The Sambalic languages are a part of the Central Luzon language family spoken by the Sambals, an ethnolinguistic group on the western coastal areas of Central Luzon and the Zambales mountain ranges.
Philippine folk literature refers to the traditional oral literature of the Filipino people. Thus, the scope of the field covers the ancient folk literature of the Philippines' various ethnic groups, as well as various pieces of folklore that have evolved since the Philippines became a single ethno-political unit.
Philippine dance has played a tremendous role in Philippine culture. From one of the oldest dated dances called the Tinikling, which originated from the Spanish Colonial Era, to other folkloric dances such as the Pandanggo, Cariñosa, and Subli, and even to more modern-day dances like the Ballet, it is no doubt that dance in the Philippine setting has integrated itself in society over the course of many years and is significantly imbedded in our culture. Each of these dances originated in a unique way and serve a certain purpose, showcasing how diverse Philippine dances are.
The Kalanguya are an Austronesian ethnic group most closely associated with the Philippines' Cordillera Administrative Region, but whose core population can be found across an area which also includes the provinces of Nueva Vizcaya, Nueva Ecija, and Pangasinan. While this area spans Region I, the Cordillera Administrative Region, and Region II, it represents a largely geographically contiguous area.
Filipino Americans have a long history of music in the United States. The Philippines have musical context and varied influences due to indigenous traditions and early colonial influences of Spanish and American occupation. During occupation by the United States, many Filipinos were recruited for manual labor along the West Coast. These early laborers commonly would perform Spanish-influenced rondallas as well as choral groups. With many Filipinos living in the United States beginning around the 1900s, Filipinos have contributed towards early Americana staples such as blues and jazz, and continue to influence more modern contemporary genres such as hip hop and rock. American music has also been influential in the Philippines for artists and vice versa. Though contributing to the evolution of American music, large number of Filipino Americans have a strong identity with culture of the Philippines by participating or organizing traditional dances and musical performances, largely in the form of PCNs on university campuses. Traditional dances and musical performances commonly practiced in the US are rondallas, choral groups, and gong chime ensembles. College campuses often organize performances on campuses, but can also have characteristics unique to America, as many Filipino Americans want to share their experiences of living in America and perform a more neo traditional variation of traditional performances.

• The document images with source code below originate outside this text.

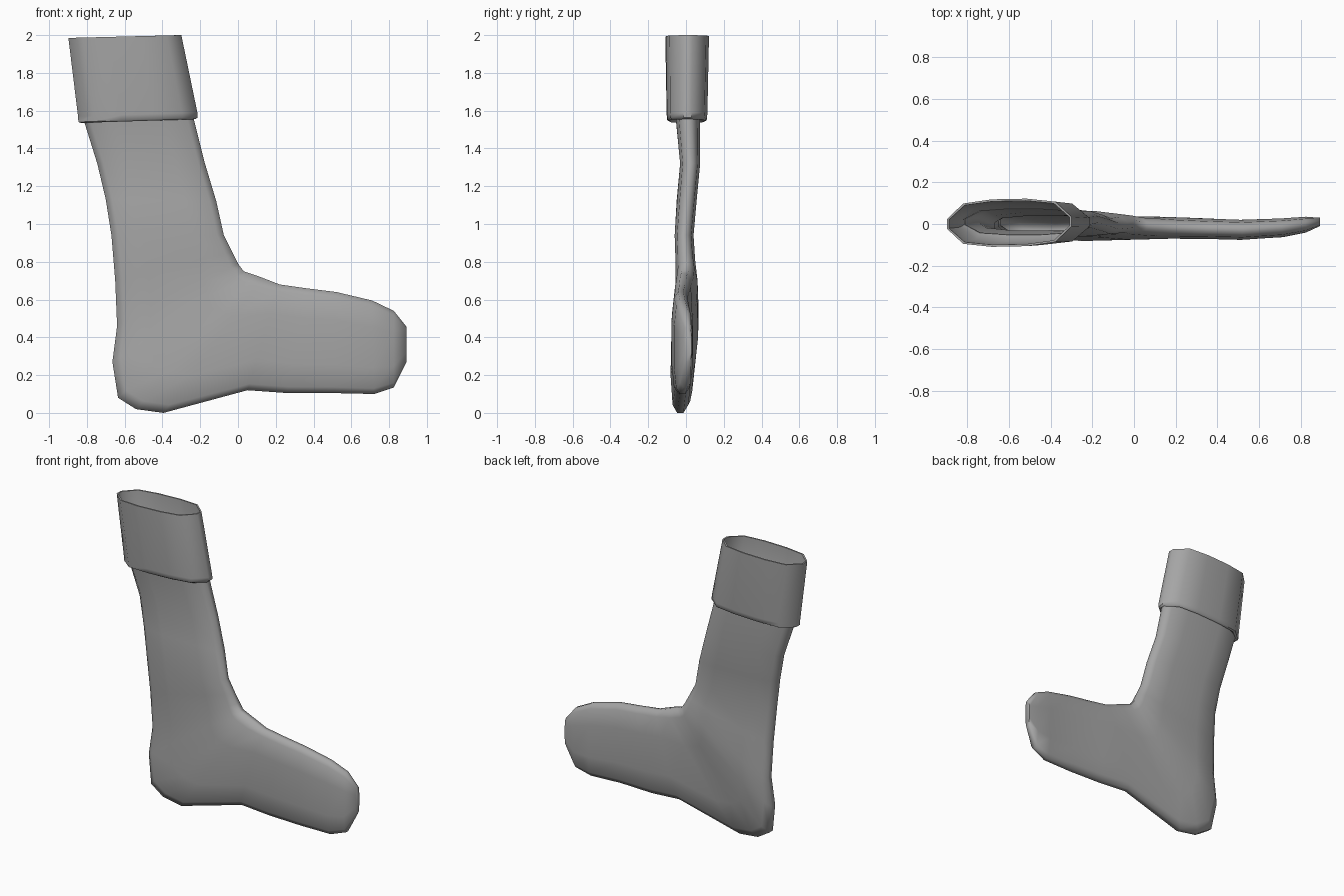
import bpy, bmesh, math
from mathutils import Vector

cube = bpy.data.objects.get("Cube")
if cube:
    bpy.data.objects.remove(cube, do_unlink=True)

grey = bpy.data.materials.new("wool_grey")
grey.use_nodes = True
colour = (0.38, 0.38, 0.38, 1)
grey.diffuse_color = colour
bsdf = next(n for n in grey.node_tree.nodes if n.type == "BSDF_PRINCIPLED")
bsdf.inputs["Base Color"].default_value = colour

# Flattened oval: (position across the sock, share of full half thickness)
SOCK_OVAL = [(0, .3), (.06, .75), (.28, 1), (.72, 1), (.94, .75), (1, .3)]
CUFF_OVAL = [(0, .2), (.13, .85), (.36, 1), (.64, 1), (.87, .85), (1, .2)]


def ring(bm, oval, heel_side, shin_side, y_heel, y_shin, half):
    """Oval of vertices spanning two outline points given as (x, z)."""
    a = Vector((heel_side[0], y_heel, heel_side[1]))
    b = Vector((shin_side[0], y_shin, shin_side[1]))
    front = [a.lerp(b, t) - Vector((0, half * w, 0)) for t, w in oval]
    back = [a.lerp(b, t) + Vector((0, half * w, 0)) for t, w in reversed(oval)]
    return [bm.verts.new(p) for p in front + back]


def loft(name, oval, sections, cap_end, angle):
    bm = bmesh.new()
    rings = [ring(bm, oval, *s) for s in sections]
    for r, s in zip(rings, rings[1:]):
        for i in range(len(r)):
            j = (i + 1) % len(r)
            bm.faces.new((r[i], r[j], s[j], s[i]))
    if cap_end:
        bm.faces.new(rings[-1])
    bmesh.ops.recalc_face_normals(bm, faces=bm.faces)
    mesh = bpy.data.meshes.new(name)
    bm.to_mesh(mesh)
    bm.free()
    mesh.materials.append(grey)
    mesh.shade_smooth()
    mesh.set_sharp_from_angle(angle=math.radians(angle))
    obj = bpy.data.objects.new(name, mesh)
    bpy.context.collection.objects.link(obj)
    return obj


# Leg, heel fan, foot and toe: heel side, shin side, y of each, half thickness
loft("sock_body", SOCK_OVAL, [
    ((-.82, 1.56), (-.24, 1.58), .01, .01, .065),
    ((-.745, 1.32), (-.175, 1.32), .022, .022, .053),
    ((-.70, 1.13), (-.115, 1.12), .002, .005, .052),
    ((-.67, .94), (-.075, .94), -.01, -.01, .05),
    ((-.65, .70), (-.03, .85), .0, -.005, .052),
    ((-.64, .46), (0, .79), .012, 0, .058),
    ((-.665, .27), (.03, .75), .008, -.005, .06),
    ((-.635, .08), (.06, .74), -.01, -.008, .058),
    ((-.54, .02), (.09, .73), -.02, -.012, .056),
    ((-.395, 0), (.13, .715), -.03, -.015, .056),
    ((.05, .12), (.22, .68), -.015, -.02, .052),
    ((.26, .105), (.36, .66), -.018, -.024, .049),
    ((.5, .105), (.52, .64), -.028, -.028, .048),
    ((.72, .10), (.71, .595), -.018, -.018, .045),
    ((.825, .135), (.825, .54), -.003, -.003, .038),
    ((.893, .27), (.893, .455), .01, .01, .02),
], True, 75)

# Turned-over cuff: hem, outer wall, lip and inner wall
loft("cuff", CUFF_OVAL, [
    ((-.81, 1.56), (-.245, 1.58), .01, .01, .06),
    ((-.83, 1.535), (-.225, 1.555), .003, .008, .093),
    ((-.845, 1.54), (-.213, 1.565), .003, .008, .104),
    ((-.847, 1.57), (-.215, 1.59), .003, .008, .107),
    ((-.898, 1.985), (-.30, 2.0), 0, .012, .114),
    ((-.888, 1.985), (-.31, 2.0), 0, .012, .104),
    ((-.835, 1.60), (-.235, 1.62), .003, .008, .09),
    ((-.815, 1.56), (-.245, 1.58), .01, .01, .062),
], False, 50)
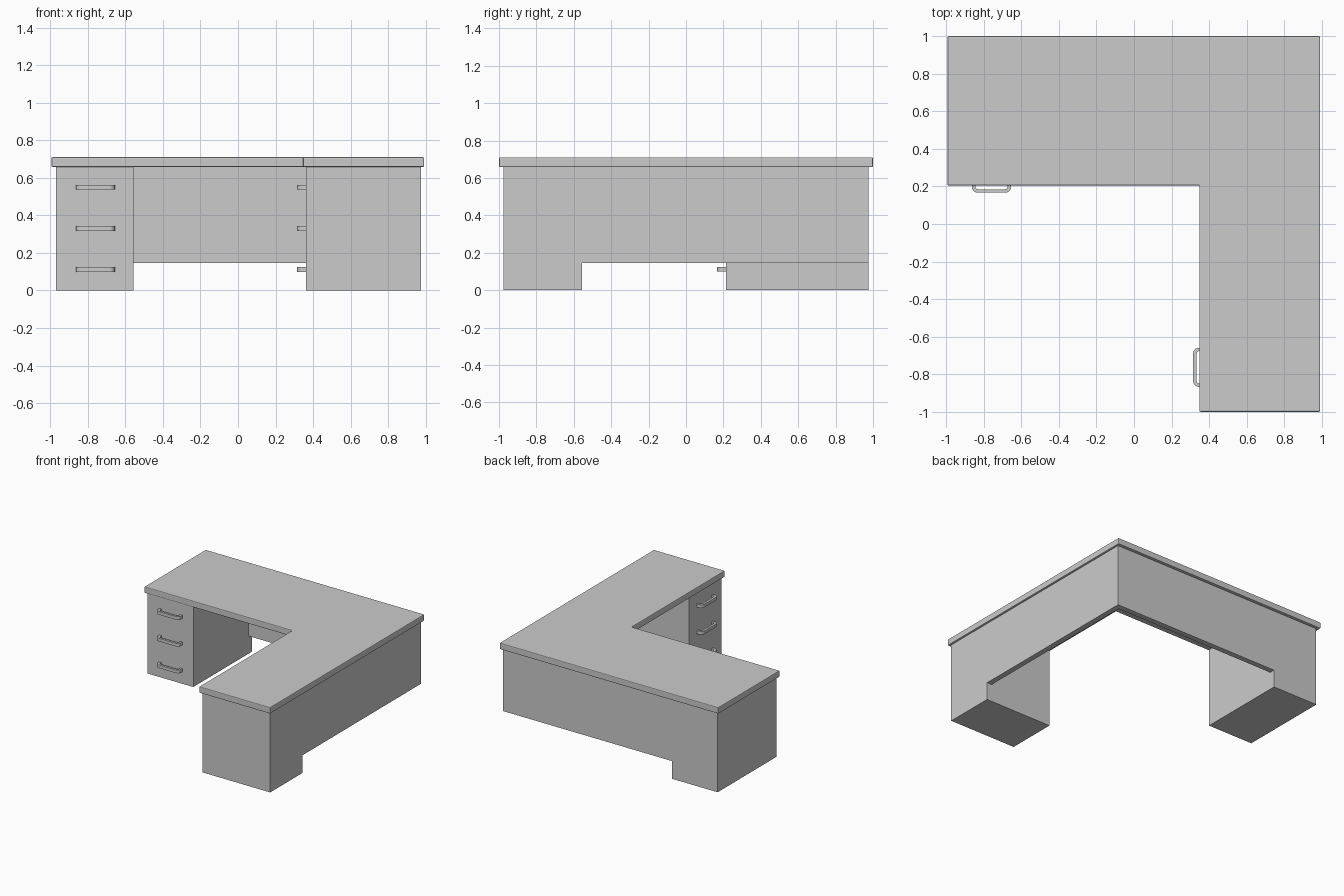
import bpy, bmesh, math

if "Cube" in bpy.data.objects:
    bpy.data.objects.remove(bpy.data.objects["Cube"])


def prism(name, outline, z0, z1, bevel=0.0):
    """Extrude a flat xy outline from z0 to z1."""
    bm = bmesh.new()
    base = bm.faces.new([bm.verts.new((x, y, z0)) for x, y in outline])
    up = bmesh.ops.extrude_face_region(bm, geom=[base])["geom"]
    bmesh.ops.translate(bm, vec=(0, 0, z1 - z0),
                        verts=[v for v in up if isinstance(v, bmesh.types.BMVert)])
    bmesh.ops.recalc_face_normals(bm, faces=bm.faces)
    mesh = bpy.data.meshes.new(name)
    bm.to_mesh(mesh)
    bm.free()
    obj = bpy.data.objects.new(name, mesh)
    bpy.context.collection.objects.link(obj)
    if bevel:
        mod = obj.modifiers.new("edge_round", "BEVEL")
        mod.width, mod.segments = bevel, 2
        mod.limit_method = "ANGLE"
    return obj


def rect(x0, x1, y0, y1):
    return [(x0, y0), (x1, y0), (x1, y1), (x0, y1)]


def strap(half, depth, radius, steps=6):
    """One line of a U-shaped pull: along, outward."""
    pts = [(-half, 0)]
    for side, a0 in ((-1, 180), (1, 90)):
        for i in range(steps + 1):
            a = math.radians(a0 - 90 * i / steps)
            pts.append((side * (half - radius) + radius * math.cos(a),
                        depth - radius + radius * math.sin(a)))
    return pts + [(half, 0)]


# L-shaped worktop
prism("desk_top", [(-0.993, 0.205), (0.348, 0.205), (0.348, -1), (0.991, -1),
                   (0.991, 1), (-0.993, 1)], 0.658, 0.71, 0.006)

# L-shaped modesty panel along the back and right sides
O, I, E = 0.975, 0.93, -0.556
prism("modesty_panel", [(E, I), (I, I), (I, E), (O, E), (O, O), (E, O)], 0.145, 0.658)

# Drawer pedestals
prism("left_pedestal", rect(-0.97, E, 0.215, O), 0, 0.658)
prism("right_pedestal", rect(0.363, O, -0.975, E), 0, 0.658)

# Drawer pulls, three on each pedestal
pull = strap(0.104, 0.048, 0.03) + strap(0.086, 0.03, 0.014)[::-1]
for i, z in enumerate((0.112, 0.331, 0.55), 1):
    left = [(-0.759 + u, 0.215 - d) for u, d in pull]
    right = [(0.363 - d, -0.763 + u) for u, d in pull]
    for side, outline in (("left", left), ("right", right)):
        obj = prism(f"{side}_drawer_handle_{i}", outline, z - 0.013, z + 0.013)
        bpy.ops.object.select_all(action="DESELECT")
        bpy.context.view_layer.objects.active = obj
        obj.select_set(True)
        bpy.ops.object.shade_smooth_by_angle(angle=math.radians(35))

The indigenous religious beliefs of the Tagalog people were well documented by Spanish missionaries, mostly in the form of epistolary accounts (relaciones) and as entries in the various dictionaries put together by missionary friars.
Lucrecia Faustino Reyes-Urtula was a Filipina choreographer, theater director, teacher, author, and a researcher on ethnic dances. She was the founding director of Bayanihan Philippine National Folk Dance Company. She was named National Artist of the Philippines for dance in 1988.